Finding the right stock broker can be overwhelming. There is a glut of brokerage companies out there—both online and full service—and each service claims to be the best. So how, exactly, can you tell which broker is right for you?
As you approach shopping for a new broker, you need to decide which services you want and how much you are willing to pay for them. Plenty of broker ratings and customer satisfaction surveys exist, but high survey scores won’t matter if the broker you choose doesn’t meet your specific needs.
Before you dive into your stock broker search, ask yourself these questions:
- How much do you want to invest?
- What investing strategy will you use?
- What type of products will you invest in?
- How much customer support will you need?
Having these answers will be critical in evaluating potential brokers. Why ask these questions? Let’s look at each one in greater detail.
How Much Do You Want to Invest?
Some brokers have minimum opening deposit requirements, some don’t. (For example, TD Ameritrade. has a $2,000 minimum to open an equity account; TradeKing and Zecco do not have minimums). So the more money you have to invest, the more options you have. Conversely, knowing how much you’re willing to invest from the beginning will help eliminate high-minimum brokers right away, saving you time.
What Investing Strategy Will You Use?
Depending on your investing strategy, you may favor one broker over another. Here are a couple points to consider:
The cost of making your trades will vary by broker (commissions). Discount brokers like Scottrade, TradeKing, and Zecco charge less, but often at the cost of inferior customer service, lack of research tools, and/or slow execution, potentially leading to a missed opportunity.
If you’re a buy-and-hold investor and plan to trade infrequently, commission rates should be on your radar, but you should weigh other factors (e.g., customer service) more heavily.
If you’re a frequent trader, however, commissions can add up quickly. Compare discount brokers and consider using one with low commissions to help minimize trade costs.
Also, find out whether a broker’s commission rate is fixed or if it changes depending on the number of trades you make per year. Many brokers offer lower commissions to active traders.
Want to trade after the market closes? Make sure you pick a service that supports it. After-hours trading comes with risks (e.g., less volume and more volatility), but with risks come opportunities.
What Type of Products Will I Invest In?
The kinds of investment products you choose is a part of your investing strategy, so make sure your chosen broker supports the products you want to trade. For example, every broker will have access to the most commonly traded stocks, but many will not have access to thinly traded issues (e.g., penny stocks).
Options trades are also popular, but some brokers have better options platforms options than others. So if you want to trade options, research brokers’ options services thoroughly beforehand so you know what you’re getting. (Finally, don’t forget that options carry an additional fee per contract traded, so if you want to trade options, factor those fees into your trading costs!)
How Much Customer Support Will You Need?
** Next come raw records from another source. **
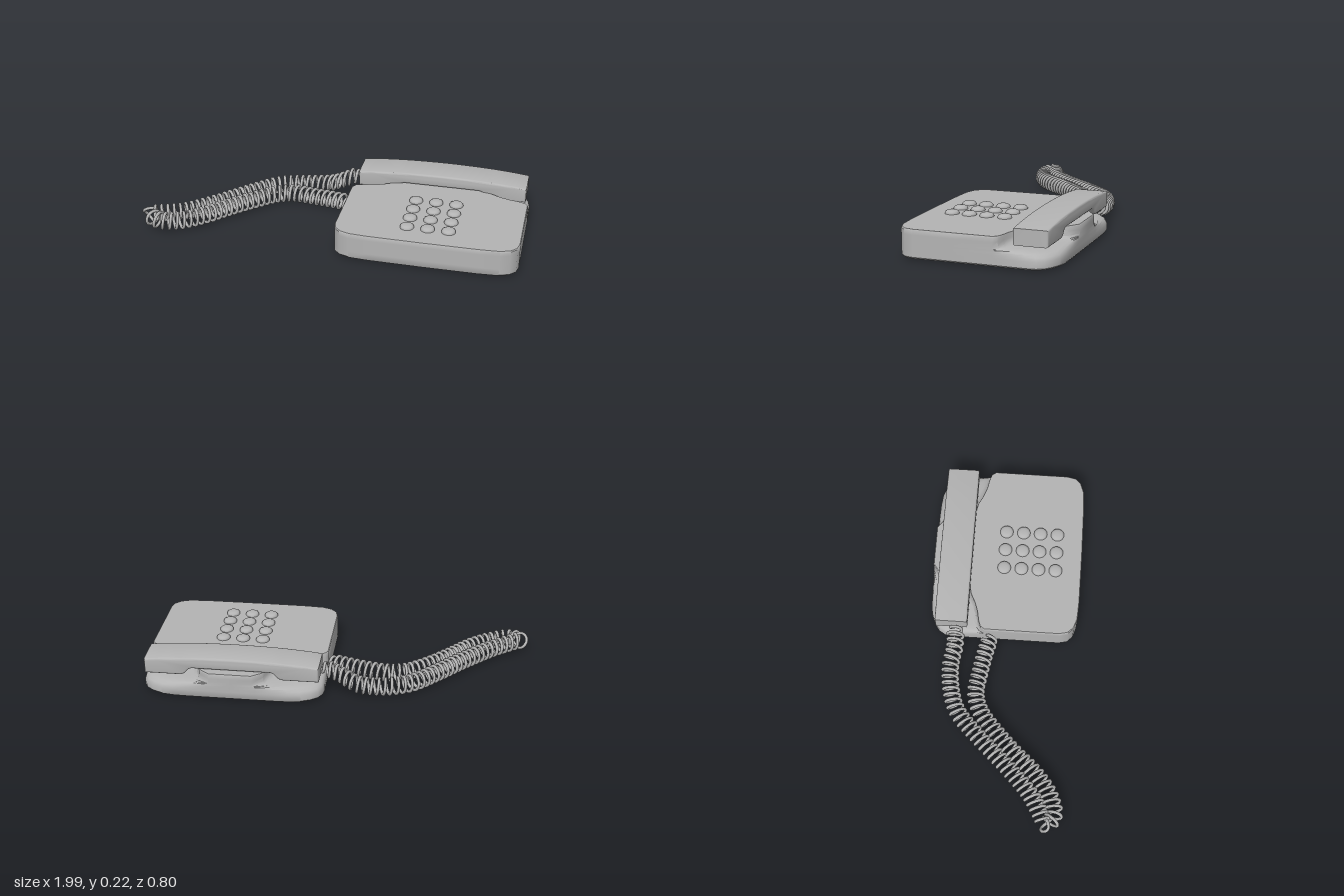
import * as THREE from 'three';
import { toCreasedNormals } from 'three/addons/utils/BufferGeometryUtils.js';

const grey = new THREE.MeshStandardMaterial({ color: 0xb4b4b4 });
grey.name = 'phone grey';
const CX = 0.52; // middle of the telephone

function add(group, name, geometry) {
  const mesh = new THREE.Mesh(geometry, grey);
  mesh.name = name;
  group.add(mesh);
  return mesh;
}

// Half outlines [x, z]: the base, and the deck with its two handset recesses
const front = [[0, 0.4], [0.28, 0.398], [0.38, 0.392], [0.43, 0.375], [0.46, 0.345], [0.47, 0.3], [0.47, 0.1], [0.47, -0.1]];
const lowBack = [[0.47, -0.15], [0.47, -0.21], [0.47, -0.27], [0.465, -0.31], [0.445, -0.345], [0.41, -0.37],
  [0.36, -0.39], [0.3, -0.398], [0.22, -0.4], [0.13, -0.4], [0, -0.4]];
const highBack = [[0.455, -0.122], [0.42, -0.134], [0.37, -0.143], [0.32, -0.16], [0.27, -0.185], [0.22, -0.195],
  [0.195, -0.22], [0.185, -0.29], [0.165, -0.36], [0.11, -0.4], [0, -0.4]];

function mirrorOutline(half) {
  const back = half.slice(1, -1).reverse().map(([x, z]) => [-x, z]);
  return [...half, ...back];
}

// Body lofted from base outline (t = 0) to deck outline (t = 1)
function bodyGeometry() {
  const low = mirrorOutline([...front, ...lowBack]);
  const high = mirrorOutline([...front, ...highBack]);
  const layers = [ // y, t, scale
    [0.01, 0, 0.985], [0.018, 0, 1], [0.05, 0, 1], [0.066, 0.04, 1], [0.078, 0.12, 1], [0.087, 0.27, 1],
    [0.091, 0.55, 1], [0.095, 0.8, 1], [0.106, 0.94, 1], [0.125, 1, 1], [0.147, 1, 1], [0.152, 1, 0.992]];
  const n = low.length;
  const rings = layers.map(([y, t, s]) => low.map(([x, z], i) => new THREE.Vector3(
    (x + (high[i][0] - x) * t) * s, y, (z + (high[i][1] - z) * t) * s)));
  const pos = [], index = [];
  rings.flat().forEach((p) => pos.push(p.x + CX, p.y, p.z));
  for (let j = 0; j < rings.length - 1; j++) {
    for (let i = 0; i < n; i++) {
      const a = j * n + i, b = j * n + (i + 1) % n;
      index.push(a, b, b + n, a, b + n, a + n);
    }
  }
  // top and bottom caps
  for (const j of [0, rings.length - 1]) {
    const flat = rings[j].map((p) => new THREE.Vector2(p.x, -p.z));
    for (const tri of THREE.ShapeUtils.triangulateShape(flat, [])) {
      const [a, b, c] = tri;
      const area = (flat[b].x - flat[a].x) * (flat[c].y - flat[a].y) - (flat[b].y - flat[a].y) * (flat[c].x - flat[a].x);
      const up = area > 0 ? [a, b, c] : [a, c, b];
      if (j === 0) up.reverse();
      index.push(...up.map((k) => k + j * n));
    }
  }
  const g = new THREE.BufferGeometry();
  g.setAttribute('position', new THREE.Float32BufferAttribute(pos, 3));
  g.setIndex(index);
  return toCreasedNormals(g, 0.7);
}

// Handset: arched bar with an ear cup and a mouth cup
function handsetGeometry() {
  const b = 0.01;
  const s = new THREE.Shape();
  s.moveTo(-0.45 + b, 0.115 + b);
  s.lineTo(-0.27, 0.115 + b);
  s.bezierCurveTo(-0.235, 0.125, -0.24, 0.162, -0.2, 0.165);
  s.lineTo(0.2, 0.165);
  s.bezierCurveTo(0.24, 0.162, 0.235, 0.125, 0.27, 0.115 + b);
  s.lineTo(0.45 - b, 0.115 + b);
  s.lineTo(0.45 - b, 0.196 - b);
  s.bezierCurveTo(0.2, 0.225 - b, -0.2, 0.225 - b, -0.45 + b, 0.196 - b);
  s.closePath();
  const g = new THREE.ExtrudeGeometry(s, {
    depth: 0.172 - 2 * b, bevelEnabled: true, bevelSize: b, bevelThickness: b, bevelSegments: 3, curveSegments: 14 });
  g.translate(CX, 0, -0.363 + b);
  return toCreasedNormals(g, 0.7);
}

// Coil wound around a path, narrowing to the path at both ends
class Coil extends THREE.Curve {
  constructor(path, turns, radius) {
    super();
    Object.assign(this, { path, turns, radius, arcLengthDivisions: 4000 });
  }
  getPoint(t, target = new THREE.Vector3()) {
    const p = this.path.getPointAt(t);
    const side = this.path.getTangentAt(t).cross(new THREE.Vector3(0, 1, 0)).normalize();
    const r = this.radius * Math.min(1, t / 0.03 + 0.15, (1 - t) / 0.015);
    const a = t * this.turns * Math.PI * 2;
    return target.copy(p).addScaledVector(side, Math.cos(a) * r).add(new THREE.Vector3(0, Math.sin(a) * r, 0));
  }
}

function cordGeometry() {
  const path = new THREE.CatmullRomCurve3([
    [0.09, 0.15, -0.26], [0.02, 0.13, -0.25], [-0.04, 0.1, -0.25], [-0.12, 0.065, -0.265], [-0.25, 0.052, -0.255],
    [-0.38, 0.052, -0.21], [-0.52, 0.052, -0.08], [-0.66, 0.052, 0.07], [-0.8, 0.054, 0.2], [-0.91, 0.065, 0.265],
    [-0.95, 0.067, 0.29], [-0.9, 0.06, 0.325], [-0.8, 0.052, 0.3], [-0.69, 0.052, 0.22], [-0.58, 0.052, 0.1],
    [-0.48, 0.052, 0], [-0.37, 0.055, -0.09], [-0.28, 0.058, -0.12], [-0.15, 0.06, -0.105], [-0.04, 0.065, -0.085],
    [0.06, 0.07, -0.06]].map((p) => new THREE.Vector3(...p)));
  return new THREE.TubeGeometry(new Coil(path, 74, 0.041), 1400, 0.0085, 7, false);
}

export function createModel() {
  const phone = new THREE.Group();
  phone.name = 'telephone';
  add(phone, 'body', bodyGeometry());
  add(phone, 'handset', handsetGeometry());
  add(phone, 'coiledCord', cordGeometry());

  // Keypad: three columns, four rows of domed keys
  const keypad = new THREE.Group();
  keypad.name = 'keypad';
  const dome = new THREE.LatheGeometry([[0.036, -0.004], [0.036, 0.006], [0.032, 0.013], [0.024, 0.018], [0.012, 0.0195], [0, 0.02]]
    .map((p) => new THREE.Vector2(...p)), 16);
  for (const x of [-0.106, 0, 0.106]) {
    for (const z of [-0.017, 0.076, 0.168, 0.26]) {
      add(keypad, 'key', dome).position.set(CX + x, 0.151, z);
    }
  }
  phone.add(keypad);
  return phone;
}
If you prefer to research, select, and buy stocks on your own, a discount broker that offers extensive research platforms will suit you well. Some discount brokers even offer a network for traders to swap trades, strategies and other investing banter.
However, if you don’t feel comfortable making investment decisions on your own (or simply don’t have the time to put in the research yourself), consider a full-service broker. Unlike discount brokers, full-service brokers will work with you on an investment strategy, usually at a higher cost.
Most discount brokers keep costs to a minimum by being “online only”; that means they don’t have local branches. If you prefer being able to walk into a local branch of your brokerage company for whatever reason, factor that into your decision as well.
Also, check with your employer to see if they have specific requirements for employee investing. Depending upon your employers’ involvement in securities or other financial transactions, they may require you to stick to short list of brokers they have approved for employee use.
- Choose a broker now: Online brokers compared
From my own experience, I have found that TradeKing has a great balance of customer support, research capabilities, trading execution, and low commissions. I would also recommend Zecco for their lower commissions, although I have had some issues with their customer support in the past. To see more
Which brokerage service are you using? What other factors did you consider before picking it?